A decade later a friend asked me to donate it to raise money for the food co-op. I couldn’t refuse. The rocker was snatched up quickly by a bidder in the front row which made the food co-op very happy. That was that.
Five years later I decided to pursue a career in another state. That meant selling my 1909 home with a butler’s pantry, porch swing, and 2-way stair access. I really loved that place. But the young couple who bought it loved it too. And because they were friends of friends, I designated a room for them to drop things off before we closed the deal.
The last few weeks there were kind of sad. Every night after work I’d walk through the house reliving memories and making sure I had emptied all the closets. Then one night I was shaken to the core by what I found. There in the midst of the growing pile of the buyers’ belongings was the old rocker-bouncer I had restored fifteen years earlier. It had come home with a new family to start another story. Don’t you just love happy endings?
PS: I recently learned that the little rocker bouncer, called the ShooFly Teeter Totter was made by the Delphos Bending Company in the mid-50s. A barrel hoop maker, Delphos began manufacturing children’s furniture in 1934. By 1951 it was the world’s largest manufacturer of kids’ furniture.
My first antique store experience was in the 80’s in Michigan. The owners’ love of things old and precious was absolutely contagious. Over the years I would buy a vintage silver heart-shaped pendant, a large framed beveled mirror from a gorgeous Mae West era sideboard, and an 1860’s nightstand from them. I still have and love them all.
The many wonderful things I’ve collected since then have come with the memory of who was with me when I bought them, and where they came from. My house is full of flashbacks.
Then every so often someone will become attached to something on my wall or shelf; a face that looks like someone they know; the image of the Spirit of St Louis against a menacing sky; an antique English plate with a real historical connection to them. So I gladly relinquish them to the people they belong with. It makes me so happy to know they’re loved even more by someone else.
My friend’s husband once asked her, “why do you buy old things when you can afford to have whatever you want new?” Why? Because every piece tells a story. It reminds us that those who came before us lived, loved, feared, cried, laughed, and grew in the presence of these wonderfully comforting treasures.
Now my daughter is embracing vintage pieces in her home. Last year she used an old mid-century snow sled as part of her Christmas decoration.
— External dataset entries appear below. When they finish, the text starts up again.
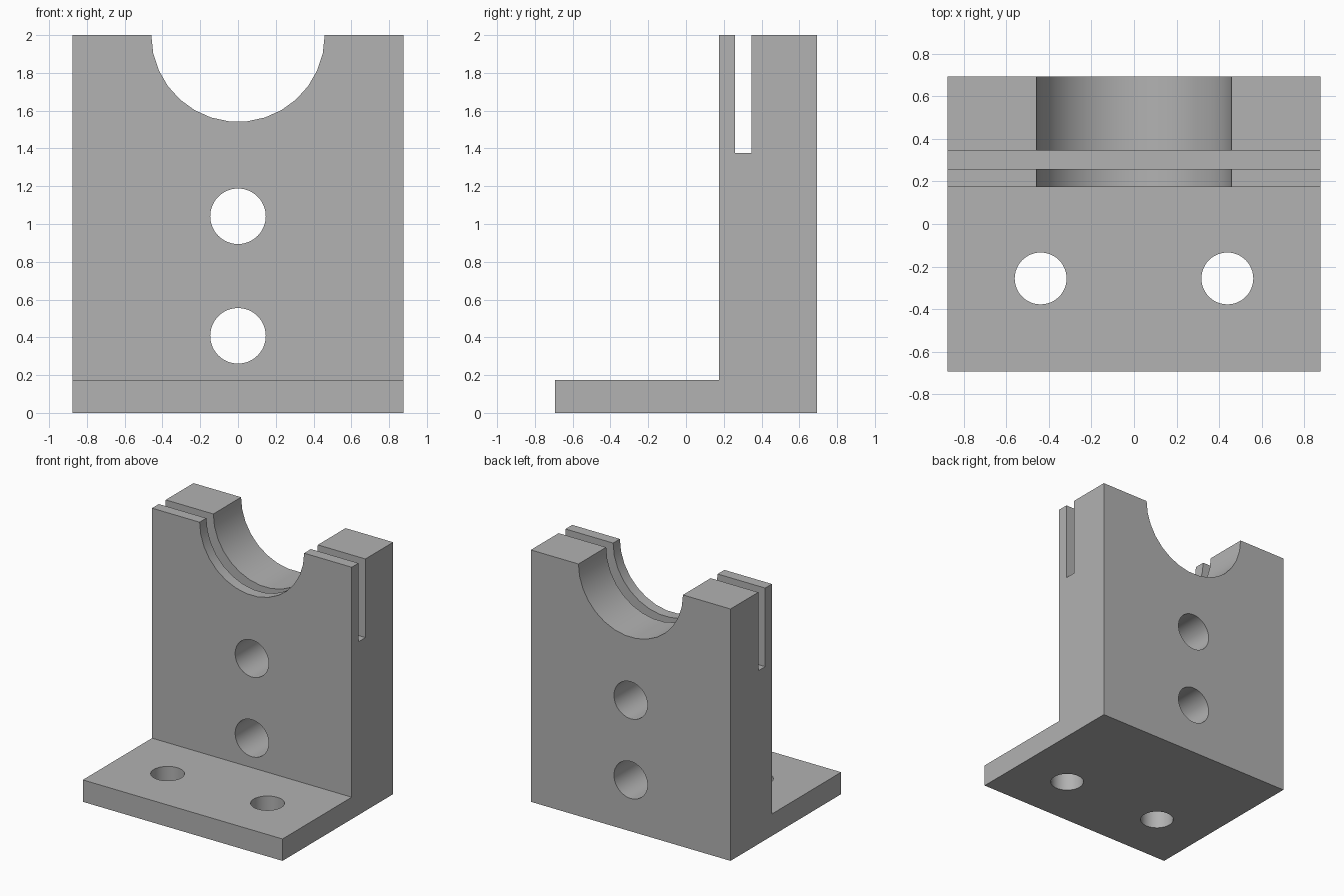
import bpy, bmesh
from math import cos, sin, pi, radians

if "Cube" in bpy.data.objects:
    bpy.data.objects.remove(bpy.data.objects["Cube"], do_unlink=True)

HALF_W, HALF_D, HEIGHT = 0.877, 0.694, 2.0
STEP = 0.174                       # base thickness and wall front position
SLOT_FRONT, SLOT_BACK, SLOT_FLOOR = 0.259, 0.346, 1.376

grey = bpy.data.materials.new("plain_grey")
grey.use_nodes = True
colour = (0.445, 0.445, 0.445, 1)
grey.diffuse_color = colour
grey.node_tree.nodes["Principled BSDF"].inputs["Base Color"].default_value = colour


def prism(name, points, offset):
    """Extrude a flat outline along an offset vector into a closed solid."""
    bm = bmesh.new()
    face = bm.faces.new([bm.verts.new(p) for p in points])
    top = bmesh.ops.extrude_face_region(bm, geom=[face])["geom"]
    verts = [v for v in top if isinstance(v, bmesh.types.BMVert)]
    bmesh.ops.translate(bm, verts=verts, vec=offset)
    bmesh.ops.recalc_face_normals(bm, faces=bm.faces)
    mesh = bpy.data.meshes.new(name)
    bm.to_mesh(mesh)
    bm.free()
    mesh.materials.append(grey)
    obj = bpy.data.objects.new(name, mesh)
    bpy.context.collection.objects.link(obj)
    return obj


def ring(radius, count):
    return [(radius * cos(2 * pi * i / count), radius * sin(2 * pi * i / count))
            for i in range(count)]


def bore_y(name, radius, z, count):
    return prism(name, [(a, -1, z + b) for a, b in ring(radius, count)], (0, 2, 0))


def bore_z(name, radius, x, y, count):
    return prism(name, [(x + a, y + b, -0.2) for a, b in ring(radius, count)], (0, 0, 0.6))


# L-shaped bracket with the slot across the wall top
outline = [(-HALF_D, 0), (HALF_D, 0), (HALF_D, HEIGHT),
           (SLOT_BACK, HEIGHT), (SLOT_BACK, SLOT_FLOOR),
           (SLOT_FRONT, SLOT_FLOOR), (SLOT_FRONT, HEIGHT),
           (STEP, HEIGHT), (STEP, STEP), (-HALF_D, STEP)]
bracket = prism("saddle_bracket", [(-HALF_W, y, z) for y, z in outline],
                (2 * HALF_W, 0, 0))

# Saddle recess, wall holes and base holes
cutters = [bore_y("saddle_cutter", 0.459, HEIGHT, 30),
           bore_y("lower_wall_hole_cutter", 0.147, 0.408, 48),
           bore_y("upper_wall_hole_cutter", 0.147, 1.041, 48)]
for side, label in ((1, "left"), (-1, "right")):
    cutters.append(bore_z(label + "_base_hole_cutter", 0.122, side * 0.439, -0.256, 48))

bpy.ops.object.select_all(action="DESELECT")
bpy.context.view_layer.objects.active = bracket
bracket.select_set(True)
for cutter in cutters:
    cutter.hide_render = True
    mod = bracket.modifiers.new(cutter.name, "BOOLEAN")
    mod.operation = "DIFFERENCE"
    mod.solver = "EXACT"
    mod.object = cutter
    bpy.ops.object.modifier_apply(modifier=mod.name)
    bpy.data.objects.remove(cutter, do_unlink=True)

# Smooth bores with crisp edges
bpy.ops.object.shade_smooth_by_angle(angle=radians(30))
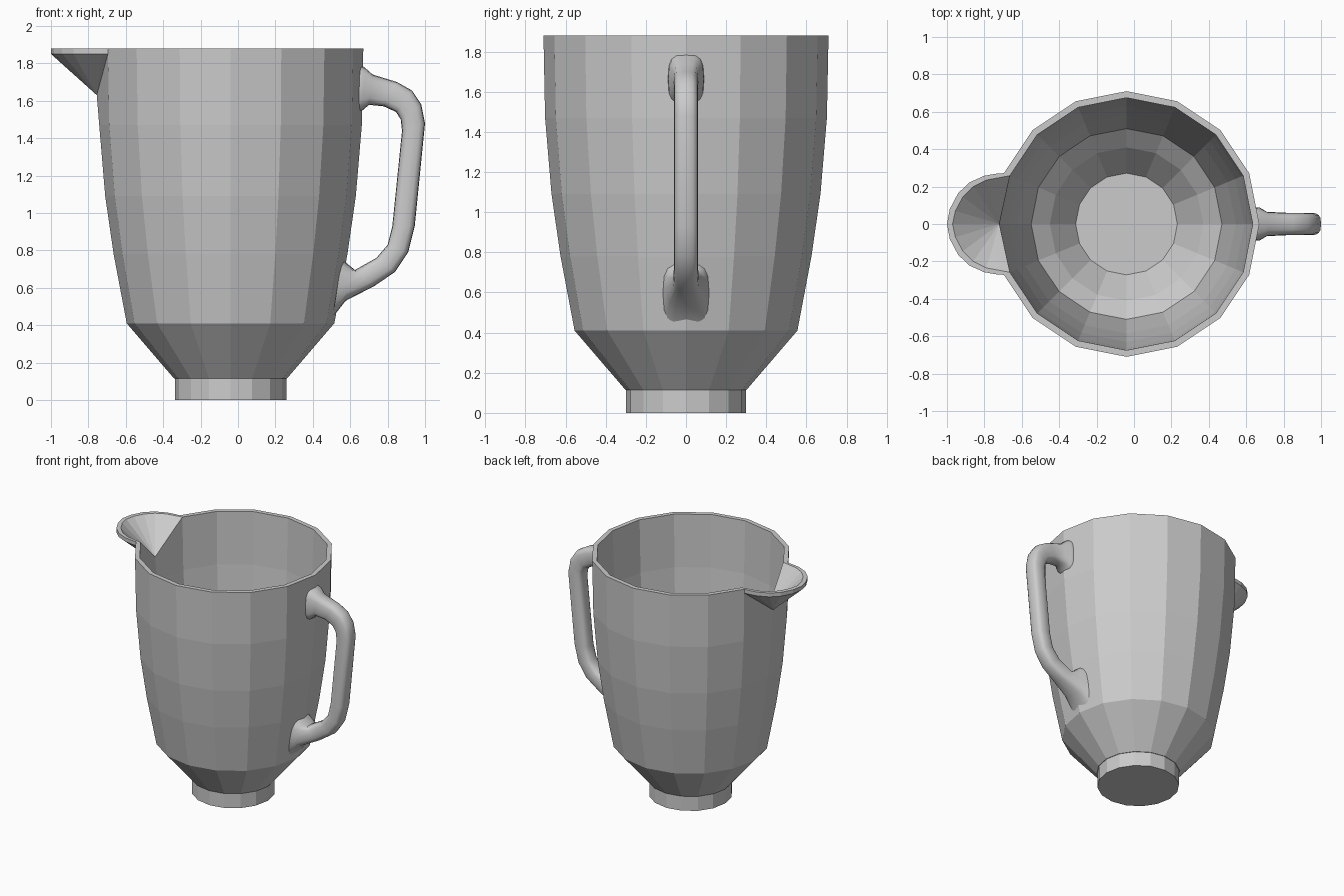
import bpy, bmesh, math
from mathutils import Vector

cube = bpy.data.objects.get("Cube")
if cube:
    bpy.data.objects.remove(cube)

grey = bpy.data.materials.new("light grey")
grey.use_nodes = True
colour = (0.6, 0.6, 0.6, 1)
grey.diffuse_color = colour
grey.node_tree.nodes["Principled BSDF"].inputs["Base Color"].default_value = colour

SIDES, CX, TOP = 16, -0.04, 1.88
SPOUT = SIDES // 2          # column of the wall that faces the spout


def finish(bm, name):
    bmesh.ops.recalc_face_normals(bm, faces=bm.faces)
    mesh = bpy.data.meshes.new(name)
    bm.to_mesh(mesh)
    bm.free()
    mesh.materials.append(grey)
    obj = bpy.data.objects.new(name, mesh)
    bpy.context.collection.objects.link(obj)
    return obj


def wall(bm, profile, apex, half_lip, lip_drop):
    """Turn a profile into a shell whose rim opens into a spout; return the rim loop."""
    rings = []
    for r, z in profile:
        angles = [2 * math.pi * i / SIDES for i in range(SIDES)]
        rings.append([bm.verts.new((CX + r * math.cos(a), r * math.sin(a), z)) for a in angles])
    bm.faces.new(rings[0])
    for k, (low, high) in enumerate(zip(rings, rings[1:])):
        for i in range(SIDES):
            if k == len(rings) - 2 and i in (SPOUT - 1, SPOUT):
                continue
            j = (i + 1) % SIDES
            bm.faces.new((low[i], low[j], high[j], high[i]))
    low, high = rings[-2], rings[-1]
    start, end = high[SPOUT - 1], high[SPOUT + 1]
    tip = high[SPOUT]
    tip.co = apex

    # pouring lip, mirrored about y = 0
    outline = half_lip + [(x, -y) for x, y in half_lip[-2::-1]]
    chain = [start] + [bm.verts.new((x, y, TOP)) for x, y in outline] + [end]
    under = chain
    if lip_drop:
        under = [bm.verts.new(v.co - Vector((0, 0, lip_drop))) for v in chain]
        for a, b, c, d in zip(chain, chain[1:], under[1:], under):
            bm.faces.new((a, b, c, d))
    for a, b in zip(under, under[1:]):
        bm.faces.new((a, b, tip))
    for base, top, edge in ((low[SPOUT - 1], start, under[0]), (low[SPOUT + 1], end, under[-1])):
        corner = [base, low[SPOUT], tip, edge]
        bm.faces.new(corner + ([top] if top != edge else []))
    return high[:SPOUT - 1] + chain + high[SPOUT + 2:]


# jug: outer skin, inner skin and the flat rim joining them
bm = bmesh.new()
outer = [(0.298, 0), (0.298, 0.115), (0.302, 0.115), (0.555, 0.41), (0.625, 0.78),
         (0.67, 1.09), (0.702, 1.47), (0.71, TOP)]
inner = [(0.272, 0.15), (0.41, 0.33), (0.51, 0.42), (0.585, 0.78), (0.63, 1.09),
         (0.662, 1.47), (0.675, TOP)]
outer_lip = [(-0.73, 0.27), (-0.80, 0.258), (-0.88, 0.222), (-0.94, 0.165), (-0.985, 0.08), (-1, 0)]
inner_lip = [(-0.735, 0.245), (-0.79, 0.235), (-0.86, 0.2), (-0.915, 0.145), (-0.955, 0.07), (-0.97, 0)]
rim_out = wall(bm, outer, (-0.755, 0, 1.63), outer_lip, 0.03)
rim_in = wall(bm, inner, (-0.72, 0, 1.65), inner_lip, 0)
for i in range(len(rim_out)):
    bm.faces.new((rim_out[i - 1], rim_out[i], rim_in[i], rim_in[i - 1]))
finish(bm, "jug_body")

# handle: rounded sections between outer and inner edge points (x, z), with half width
sections = [
    ((0.645, 1.79), (0.645, 1.535), 0.09),
    ((0.675, 1.78), (0.668, 1.55), 0.088),
    ((0.72, 1.74), (0.70, 1.578), 0.065),
    ((0.85, 1.70), (0.78, 1.57), 0.06),
    ((0.93, 1.655), (0.845, 1.54), 0.06),
    ((0.98, 1.58), (0.87, 1.50), 0.06),
    ((1.0, 1.48), (0.877, 1.44), 0.06),
    ((0.945, 0.93), (0.825, 0.93), 0.06),
    ((0.91, 0.79), (0.80, 0.83), 0.06),
    ((0.84, 0.685), (0.74, 0.76), 0.06),
    ((0.73, 0.61), (0.625, 0.695), 0.065),
    ((0.575, 0.53), (0.595, 0.72), 0.10),
    ((0.505, 0.44), (0.555, 0.755), 0.115),
]


def rounded(value):
    return math.copysign(abs(value) ** 0.65, value)


bm = bmesh.new()
loops = []
for (ox, oz), (ix, iz), width in sections:
    a, b = Vector((ox, 0, oz)), Vector((ix, 0, iz))
    loop = []
    for i in range(SIDES):
        t = 2 * math.pi * i / SIDES
        p = (a + b) / 2 + (a - b) / 2 * rounded(math.cos(t))
        p.y = width * rounded(math.sin(t))
        loop.append(bm.verts.new(p))
    loops.append(loop)
for lo, hi in zip(loops, loops[1:]):
    for i in range(SIDES):
        bm.faces.new((lo[i - 1], lo[i], hi[i], hi[i - 1]))
bm.faces.new(loops[0])
bm.faces.new(loops[-1])
handle = finish(bm, "handle")
bpy.ops.object.select_all(action='DESELECT')
handle.select_set(True)
bpy.context.view_layer.objects.active = handle
bpy.ops.object.shade_smooth_by_angle(angle=math.radians(50))
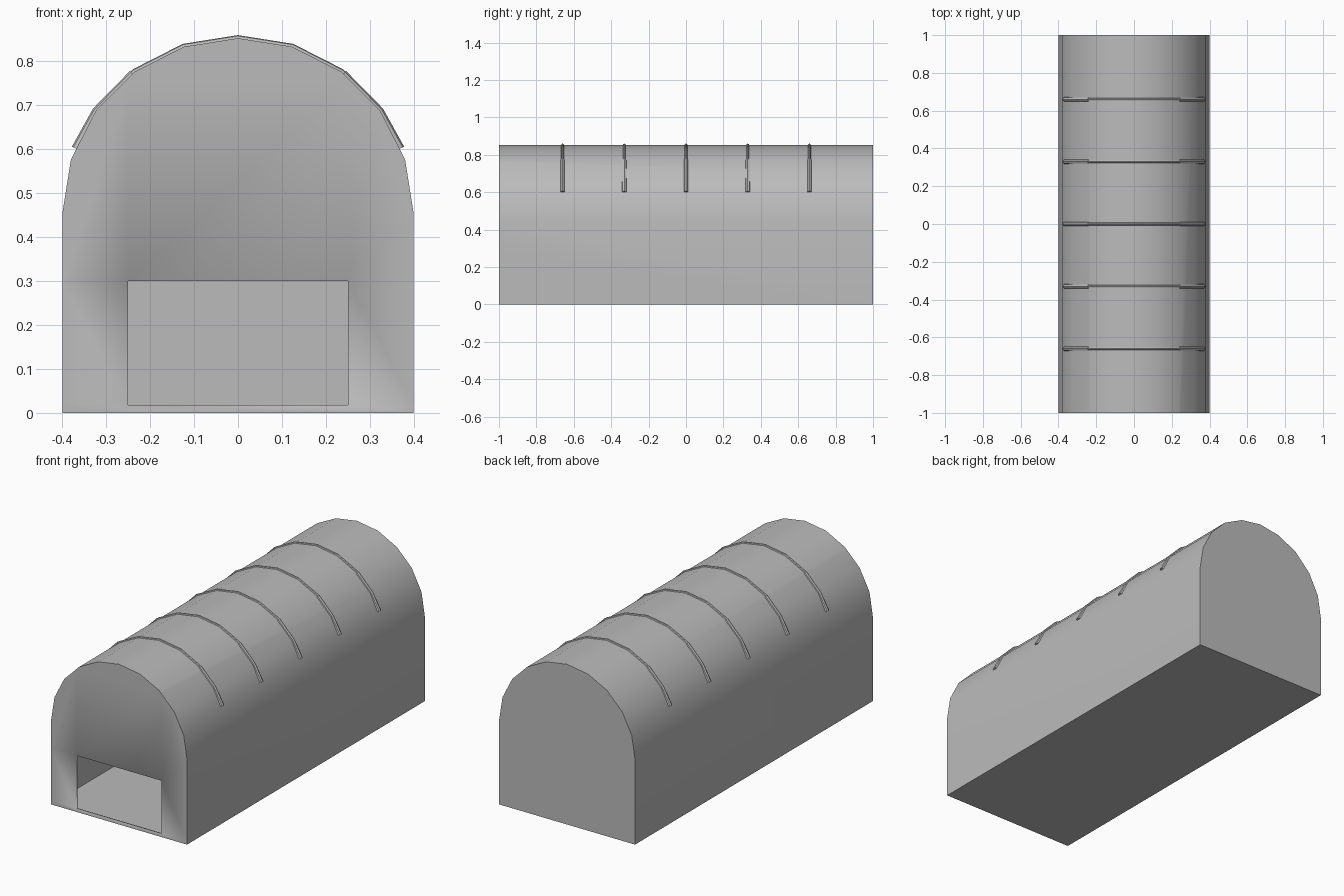
import bpy, bmesh, math
from mathutils import Vector

cube = bpy.data.objects.get("Cube")
if cube:
    bpy.data.objects.remove(cube)

grey = bpy.data.materials.new("light_grey")
grey.use_nodes = True
colour = (0.5, 0.5, 0.5, 1)
grey.diffuse_color = colour
grey.node_tree.nodes["Principled BSDF"].inputs["Base Color"].default_value = colour

RADIUS, SPRING, HALF_LENGTH = 0.4, 0.453, 1.0
DOOR_X, DOOR_LOW, DOOR_HIGH = 0.25, 0.018, 0.3


def arch(angle, offset=0):
    """Point on the arched cross-section."""
    a = math.radians(angle)
    r = RADIUS + offset
    return Vector((r * math.cos(a), 0, SPRING + r * math.sin(a)))


def finish(bm, name):
    bmesh.ops.recalc_face_normals(bm, faces=bm.faces)
    mesh = bpy.data.meshes.new(name)
    bm.to_mesh(mesh)
    bm.free()
    mesh.materials.append(grey)
    obj = bpy.data.objects.new(name, mesh)
    bpy.context.collection.objects.link(obj)
    return obj


def smooth(obj):
    bpy.ops.object.select_all(action="DESELECT")
    obj.select_set(True)
    bpy.context.view_layer.objects.active = obj
    bpy.ops.object.shade_smooth_by_angle(angle=math.radians(35))


# Hall shell: arched profile run along the length
bm = bmesh.new()
profile = [Vector((RADIUS, 0, 0))] + [arch(18 * i) for i in range(11)] + [Vector((-RADIUS, 0, 0))]
front = bm.faces.new([bm.verts.new(p - Vector((0, HALF_LENGTH, 0))) for p in profile])
extruded = bmesh.ops.extrude_face_region(bm, geom=[front], use_keep_orig=True)
bmesh.ops.translate(bm, vec=(0, 2 * HALF_LENGTH, 0),
                    verts=[v for v in extruded["geom"] if isinstance(v, bmesh.types.BMVert)])

# Door opening cut out of the front wall
cuts = [((DOOR_X, 0, 0), (1, 0, 0)), ((-DOOR_X, 0, 0), (1, 0, 0)),
        ((0, 0, DOOR_LOW), (0, 0, 1)), ((0, 0, DOOR_HIGH), (0, 0, 1))]
for point, normal in cuts:
    wall = [f for f in bm.faces if f.calc_center_median().y < -HALF_LENGTH + 0.01]
    edges = {e for f in wall for e in f.edges}
    verts = {v for f in wall for v in f.verts}
    bmesh.ops.bisect_plane(bm, geom=wall + list(edges) + list(verts),
                           plane_co=point, plane_no=normal)
bmesh.ops.recalc_face_normals(bm, faces=bm.faces)
opening = []
for f in bm.faces:
    c = f.calc_center_median()
    if c.y < -HALF_LENGTH + 0.01 and abs(c.x) < DOOR_X and DOOR_LOW < c.z < DOOR_HIGH:
        opening.append(f)
bmesh.ops.delete(bm, geom=opening, context="FACES")
shell = finish(bm, "hall_shell")
smooth(shell)
thickness = shell.modifiers.new("thickness", "SOLIDIFY")
thickness.thickness = 0.006
thickness.offset = -1


def tube(name, angles, radius, offset, y):
    """Round bar following the arch."""
    bm = bmesh.new()
    rings = []
    sides = 8
    for angle in angles:
        centre = arch(angle, offset)
        outward = (arch(angle) - Vector((0, 0, SPRING))).normalized()
        ring = []
        for k in range(sides):
            t = 2 * math.pi * k / sides
            p = centre + outward * radius * math.cos(t)
            ring.append(bm.verts.new(p + Vector((0, y + radius * math.sin(t), 0))))
        rings.append(ring)
    for a, b in zip(rings, rings[1:]):
        for k in range(sides):
            n = (k + 1) % sides
            bm.faces.new((a[k], a[n], b[n], b[k]))
    bm.faces.new(rings[0])
    bm.faces.new(rings[-1])
    smooth(finish(bm, name))


# Roof ribs with thicker sleeves at both lower ends
for i in range(5):
    y = 0.33 * (i - 2)
    tube(f"roof_rib_{i + 1}", [22] + [18 * k for k in range(2, 9)] + [158], 0.007, 0, y)
    tube(f"left_sleeve_{i + 1}", (22, 36, 53), 0.012, -0.004, y)
    tube(f"right_sleeve_{i + 1}", (127, 144, 158), 0.012, -0.004, y)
Imagine my surprise when without knowing it, she had bought one that was identical to the one I had has a kid.
The point is, sometimes we’re the permanent recipient. Other times we’re the interim caretaker. Either way, it’s a good thing.